(Items from a data source)
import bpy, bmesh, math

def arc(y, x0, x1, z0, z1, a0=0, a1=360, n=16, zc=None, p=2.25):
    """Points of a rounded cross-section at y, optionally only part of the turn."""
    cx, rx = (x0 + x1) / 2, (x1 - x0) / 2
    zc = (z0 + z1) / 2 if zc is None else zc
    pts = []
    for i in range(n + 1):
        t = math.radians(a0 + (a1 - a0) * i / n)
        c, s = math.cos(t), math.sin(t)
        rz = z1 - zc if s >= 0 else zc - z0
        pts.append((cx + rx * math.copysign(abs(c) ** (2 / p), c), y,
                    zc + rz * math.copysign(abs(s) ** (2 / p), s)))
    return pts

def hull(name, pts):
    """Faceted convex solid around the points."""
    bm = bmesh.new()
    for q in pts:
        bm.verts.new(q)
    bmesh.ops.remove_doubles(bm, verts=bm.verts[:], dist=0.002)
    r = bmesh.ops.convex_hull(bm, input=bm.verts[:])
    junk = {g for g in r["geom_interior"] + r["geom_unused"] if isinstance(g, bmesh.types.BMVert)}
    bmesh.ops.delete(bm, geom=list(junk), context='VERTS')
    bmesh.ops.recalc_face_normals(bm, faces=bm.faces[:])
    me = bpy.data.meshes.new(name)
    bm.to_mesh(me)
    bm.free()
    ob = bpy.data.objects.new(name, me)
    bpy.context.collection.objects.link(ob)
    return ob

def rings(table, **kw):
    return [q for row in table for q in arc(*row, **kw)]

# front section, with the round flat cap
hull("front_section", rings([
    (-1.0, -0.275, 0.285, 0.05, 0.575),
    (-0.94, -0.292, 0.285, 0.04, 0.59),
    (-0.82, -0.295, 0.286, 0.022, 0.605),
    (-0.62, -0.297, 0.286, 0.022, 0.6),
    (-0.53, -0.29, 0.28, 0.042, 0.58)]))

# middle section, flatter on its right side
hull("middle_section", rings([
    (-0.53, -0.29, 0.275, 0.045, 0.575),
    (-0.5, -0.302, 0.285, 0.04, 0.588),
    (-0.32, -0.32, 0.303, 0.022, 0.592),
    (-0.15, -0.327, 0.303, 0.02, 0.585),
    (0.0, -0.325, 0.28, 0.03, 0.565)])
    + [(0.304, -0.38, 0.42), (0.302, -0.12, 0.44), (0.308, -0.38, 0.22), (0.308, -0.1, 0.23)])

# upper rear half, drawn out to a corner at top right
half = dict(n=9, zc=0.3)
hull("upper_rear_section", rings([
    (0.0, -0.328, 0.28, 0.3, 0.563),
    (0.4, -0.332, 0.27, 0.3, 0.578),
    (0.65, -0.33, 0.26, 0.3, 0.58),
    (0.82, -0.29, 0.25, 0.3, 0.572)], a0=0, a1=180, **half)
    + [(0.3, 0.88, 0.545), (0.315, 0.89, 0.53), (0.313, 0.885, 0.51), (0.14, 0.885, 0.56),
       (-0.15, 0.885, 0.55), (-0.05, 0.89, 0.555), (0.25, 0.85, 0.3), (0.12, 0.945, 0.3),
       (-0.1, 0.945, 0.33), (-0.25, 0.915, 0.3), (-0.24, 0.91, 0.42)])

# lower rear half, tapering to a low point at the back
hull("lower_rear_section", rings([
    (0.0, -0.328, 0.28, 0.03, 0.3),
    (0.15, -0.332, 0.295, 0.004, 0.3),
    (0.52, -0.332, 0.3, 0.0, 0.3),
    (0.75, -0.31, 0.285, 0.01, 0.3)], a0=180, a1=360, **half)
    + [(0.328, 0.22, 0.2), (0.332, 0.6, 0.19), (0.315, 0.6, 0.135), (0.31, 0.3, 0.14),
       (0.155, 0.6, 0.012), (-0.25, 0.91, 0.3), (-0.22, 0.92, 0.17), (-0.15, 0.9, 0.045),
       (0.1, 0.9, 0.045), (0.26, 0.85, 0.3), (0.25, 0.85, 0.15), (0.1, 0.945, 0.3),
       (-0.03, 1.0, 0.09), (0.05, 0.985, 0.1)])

Exercise details:
Go through the lines above and count those with "junk"; report only the number.

Solution to this task:
2